[Data shown Boundary: Start]
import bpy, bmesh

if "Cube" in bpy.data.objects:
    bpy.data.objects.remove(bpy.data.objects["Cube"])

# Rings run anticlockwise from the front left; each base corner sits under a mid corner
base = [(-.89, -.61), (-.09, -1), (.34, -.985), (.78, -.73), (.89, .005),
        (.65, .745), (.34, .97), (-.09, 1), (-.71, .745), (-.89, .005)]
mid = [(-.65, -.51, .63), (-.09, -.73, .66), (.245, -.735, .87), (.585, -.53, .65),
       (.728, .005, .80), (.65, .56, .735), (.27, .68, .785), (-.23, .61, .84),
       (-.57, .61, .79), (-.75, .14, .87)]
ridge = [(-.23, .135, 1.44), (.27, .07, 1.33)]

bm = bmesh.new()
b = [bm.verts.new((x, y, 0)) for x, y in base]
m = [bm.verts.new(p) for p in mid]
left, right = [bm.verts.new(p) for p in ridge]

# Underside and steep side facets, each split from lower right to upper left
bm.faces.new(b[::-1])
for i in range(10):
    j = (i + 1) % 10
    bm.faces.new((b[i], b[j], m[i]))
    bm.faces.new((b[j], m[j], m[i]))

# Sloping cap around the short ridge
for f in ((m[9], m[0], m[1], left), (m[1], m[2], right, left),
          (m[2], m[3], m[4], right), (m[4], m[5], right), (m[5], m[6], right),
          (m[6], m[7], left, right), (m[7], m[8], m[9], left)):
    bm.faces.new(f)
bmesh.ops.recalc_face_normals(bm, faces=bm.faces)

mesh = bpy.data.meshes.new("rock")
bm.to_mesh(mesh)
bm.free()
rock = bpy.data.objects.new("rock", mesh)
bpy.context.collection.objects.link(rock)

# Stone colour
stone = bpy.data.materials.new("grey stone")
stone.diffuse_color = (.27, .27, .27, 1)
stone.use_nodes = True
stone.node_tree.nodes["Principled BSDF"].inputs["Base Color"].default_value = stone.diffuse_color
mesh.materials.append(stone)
[Data shown Boundary: End]
To do:
Reply with exactly the lines from the one containing "# Sloping cap around the short ridge" to the last line of the material, inclusive, and with nothing more.

Answer section:
# Sloping cap around the short ridge
for f in ((m[9], m[0], m[1], left), (m[1], m[2], right, left),
          (m[2], m[3], m[4], right), (m[4], m[5], right), (m[5], m[6], right),
          (m[6], m[7], left, right), (m[7], m[8], m[9], left)):
    bm.faces.new(f)
bmesh.ops.recalc_face_normals(bm, faces=bm.faces)

mesh = bpy.data.meshes.new("rock")
bm.to_mesh(mesh)
bm.free()
rock = bpy.data.objects.new("rock", mesh)
bpy.context.collection.objects.link(rock)

# Stone colour
stone = bpy.data.materials.new("grey stone")
stone.diffuse_color = (.27, .27, .27, 1)
stone.use_nodes = True
stone.node_tree.nodes["Principled BSDF"].inputs["Base Color"].default_value = stone.diffuse_color
mesh.materials.append(stone)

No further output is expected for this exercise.